== EXERCISE DATA ==

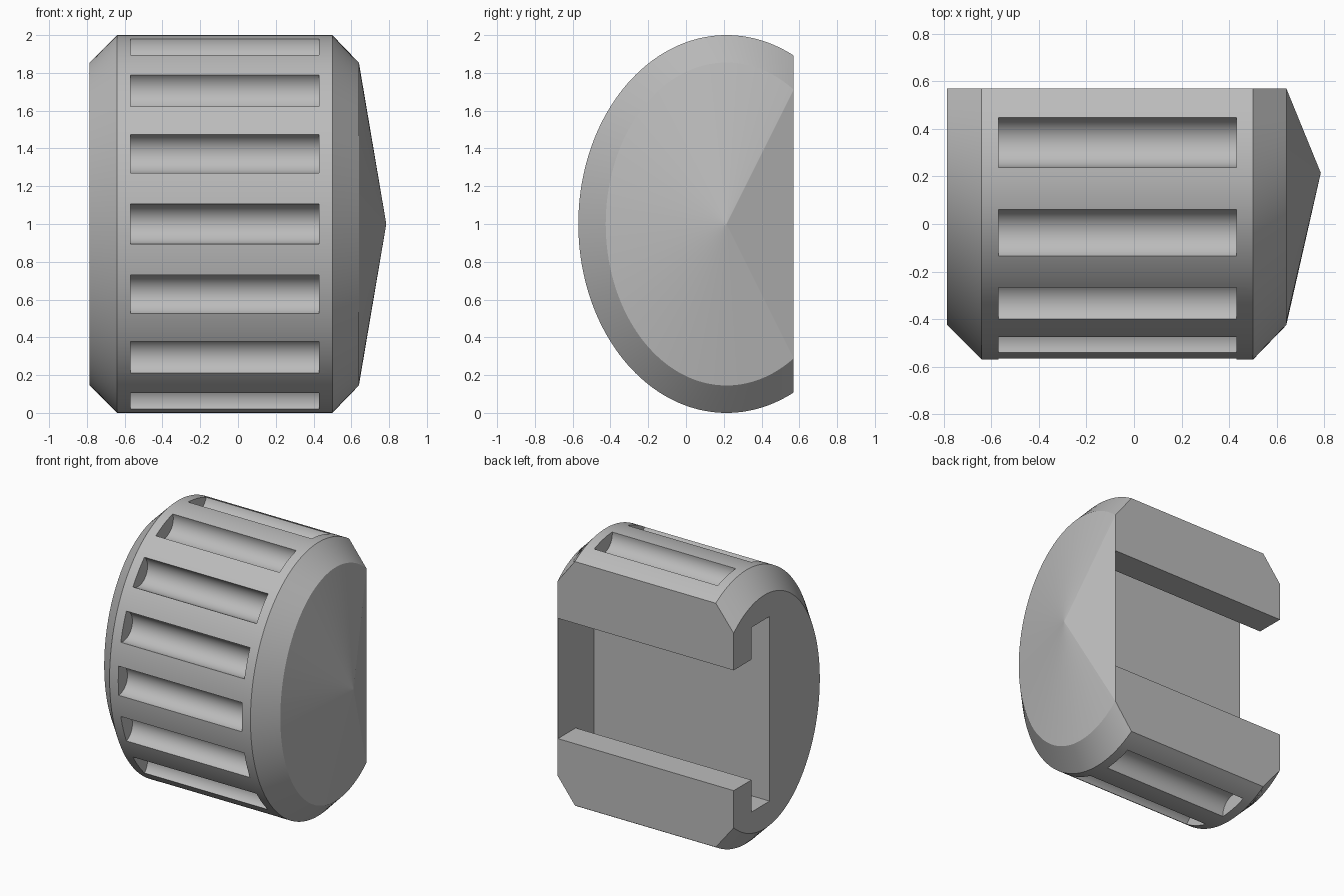
import bpy, bmesh, math
from mathutils import Matrix

cube = bpy.data.objects.get("Cube")
if cube:
    bpy.data.objects.remove(cube, do_unlink=True)

RY, RZ = 0.785, 1.0          # half depth and half height of the oval
CY, CZ = 0.215, 1.0          # oval centre
BACK = 0.57                  # flat back plane
CHAMFER = 0.145
STEPS = 112

grey = bpy.data.materials.new("grey plastic")
grey.use_nodes = True
colour = (0.5, 0.5, 0.5, 1)
grey.diffuse_color = colour
grey.node_tree.nodes["Principled BSDF"].inputs["Base Color"].default_value = colour


def make_object(name, bm):
    bmesh.ops.recalc_face_normals(bm, faces=bm.faces)
    mesh = bpy.data.meshes.new(name)
    bm.to_mesh(mesh)
    bm.free()
    mesh.materials.append(grey)
    obj = bpy.data.objects.new(name, mesh)
    bpy.context.collection.objects.link(obj)
    return obj


def oval_ring(bm, x, inset):
    """Oval outline cut off by the flat back."""
    ry, rz = RY - inset, RZ - inset
    limit = math.acos((CY - BACK) / ry)
    angles = [limit * (2 * i / STEPS - 1) for i in range(STEPS + 1)]
    return [bm.verts.new((x, CY - ry * math.cos(a), CZ + rz * math.sin(a)))
            for a in angles]


# Chamfered body with a shallow pointed cap on one end
bm = bmesh.new()
rings = [oval_ring(bm, x, inset) for x, inset in
         ((-0.785, CHAMFER), (-0.64, 0), (0.5, 0), (0.64, CHAMFER))]
for a, b in zip(rings, rings[1:]):
    for i in range(STEPS):
        bm.faces.new((a[i], a[i + 1], b[i + 1], b[i]))
bm.faces.new(rings[0])
bm.faces.new([r[0] for r in rings] + [r[-1] for r in reversed(rings)])
tip = bm.verts.new((0.785, CY, CZ))
last = rings[-1]
for i in range(STEPS + 1):
    bm.faces.new((last[i], last[(i + 1) % (STEPS + 1)], tip))
body = make_object("grip_body", bm)

# Round grip grooves, centred on the oval surface
bm = bmesh.new()
for deg in (0, 22, 45.2, 71, 99.5):
    for side in ((1, -1) if deg else (1,)):
        a = math.radians(deg * side)
        place = Matrix.Translation((-0.07, CY - RY * math.cos(a), CZ + RZ * math.sin(a)))
        bmesh.ops.create_cone(bm, cap_ends=True, segments=48, radius1=0.107,
                              radius2=0.107, depth=1.0,
                              matrix=place @ Matrix.Rotation(math.pi / 2, 4, "Y"))
grooves = make_object("groove_cutter", bm)

# T-shaped slot, open at the back and at one end
bm = bmesh.new()
half = [(1.0, 0.44), (0.365, 0.44), (0.365, 0.675), (0.155, 0.675)]
outline = half + [(y, -z) for y, z in reversed(half)]
face = bm.faces.new([bm.verts.new((-1, y, CZ + z)) for y, z in outline])
new = bmesh.ops.extrude_face_region(bm, geom=[face])["geom"]
bmesh.ops.translate(bm, vec=(1.637, 0, 0),
                    verts=[v for v in new if isinstance(v, bmesh.types.BMVert)])
slot = make_object("slot_cutter", bm)

# Carve the body, then remove the cutters
bpy.ops.object.select_all(action="DESELECT")
body.select_set(True)
bpy.context.view_layer.objects.active = body
for cutter in (grooves, slot):
    cutter.hide_render = True
    mod = body.modifiers.new(cutter.name, "BOOLEAN")
    mod.operation, mod.solver, mod.object = "DIFFERENCE", "EXACT", cutter
    bpy.ops.object.modifier_apply(modifier=mod.name)
    bpy.data.objects.remove(cutter, do_unlink=True)

# Smooth rounds with crisp edges, flat facets on the pointed cap
bpy.ops.object.shade_smooth_by_angle(angle=math.radians(25))
for poly in body.data.polygons:
    if poly.center.x > 0.64:
        poly.use_smooth = False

===

*INSTRUCTIONS TO FOLLOW:* Your answer must be an exact copy of the records above, with no pictures included.

*RESPONSE TO THIS TASK:*
import bpy, bmesh, math
from mathutils import Matrix

cube = bpy.data.objects.get("Cube")
if cube:
    bpy.data.objects.remove(cube, do_unlink=True)

RY, RZ = 0.785, 1.0          # half depth and half height of the oval
CY, CZ = 0.215, 1.0          # oval centre
BACK = 0.57                  # flat back plane
CHAMFER = 0.145
STEPS = 112

grey = bpy.data.materials.new("grey plastic")
grey.use_nodes = True
colour = (0.5, 0.5, 0.5, 1)
grey.diffuse_color = colour
grey.node_tree.nodes["Principled BSDF"].inputs["Base Color"].default_value = colour


def make_object(name, bm):
    bmesh.ops.recalc_face_normals(bm, faces=bm.faces)
    mesh = bpy.data.meshes.new(name)
    bm.to_mesh(mesh)
    bm.free()
    mesh.materials.append(grey)
    obj = bpy.data.objects.new(name, mesh)
    bpy.context.collection.objects.link(obj)
    return obj


def oval_ring(bm, x, inset):
    """Oval outline cut off by the flat back."""
    ry, rz = RY - inset, RZ - inset
    limit = math.acos((CY - BACK) / ry)
    angles = [limit * (2 * i / STEPS - 1) for i in range(STEPS + 1)]
    return [bm.verts.new((x, CY - ry * math.cos(a), CZ + rz * math.sin(a)))
            for a in angles]


# Chamfered body with a shallow pointed cap on one end
bm = bmesh.new()
rings = [oval_ring(bm, x, inset) for x, inset in
         ((-0.785, CHAMFER), (-0.64, 0), (0.5, 0), (0.64, CHAMFER))]
for a, b in zip(rings, rings[1:]):
    for i in range(STEPS):
        bm.faces.new((a[i], a[i + 1], b[i + 1], b[i]))
bm.faces.new(rings[0])
bm.faces.new([r[0] for r in rings] + [r[-1] for r in reversed(rings)])
tip = bm.verts.new((0.785, CY, CZ))
last = rings[-1]
for i in range(STEPS + 1):
    bm.faces.new((last[i], last[(i + 1) % (STEPS + 1)], tip))
body = make_object("grip_body", bm)

# Round grip grooves, centred on the oval surface
bm = bmesh.new()
for deg in (0, 22, 45.2, 71, 99.5):
    for side in ((1, -1) if deg else (1,)):
        a = math.radians(deg * side)
        place = Matrix.Translation((-0.07, CY - RY * math.cos(a), CZ + RZ * math.sin(a)))
        bmesh.ops.create_cone(bm, cap_ends=True, segments=48, radius1=0.107,
                              radius2=0.107, depth=1.0,
                              matrix=place @ Matrix.Rotation(math.pi / 2, 4, "Y"))
grooves = make_object("groove_cutter", bm)

# T-shaped slot, open at the back and at one end
bm = bmesh.new()
half = [(1.0, 0.44), (0.365, 0.44), (0.365, 0.675), (0.155, 0.675)]
outline = half + [(y, -z) for y, z in reversed(half)]
face = bm.faces.new([bm.verts.new((-1, y, CZ + z)) for y, z in outline])
new = bmesh.ops.extrude_face_region(bm, geom=[face])["geom"]
bmesh.ops.translate(bm, vec=(1.637, 0, 0),
                    verts=[v for v in new if isinstance(v, bmesh.types.BMVert)])
slot = make_object("slot_cutter", bm)

# Carve the body, then remove the cutters
bpy.ops.object.select_all(action="DESELECT")
body.select_set(True)
bpy.context.view_layer.objects.active = body
for cutter in (grooves, slot):
    cutter.hide_render = True
    mod = body.modifiers.new(cutter.name, "BOOLEAN")
    mod.operation, mod.solver, mod.object = "DIFFERENCE", "EXACT", cutter
    bpy.ops.object.modifier_apply(modifier=mod.name)
    bpy.data.objects.remove(cutter, do_unlink=True)

# Smooth rounds with crisp edges, flat facets on the pointed cap
bpy.ops.object.shade_smooth_by_angle(angle=math.radians(25))
for poly in body.data.polygons:
    if poly.center.x > 0.64:
        poly.use_smooth = False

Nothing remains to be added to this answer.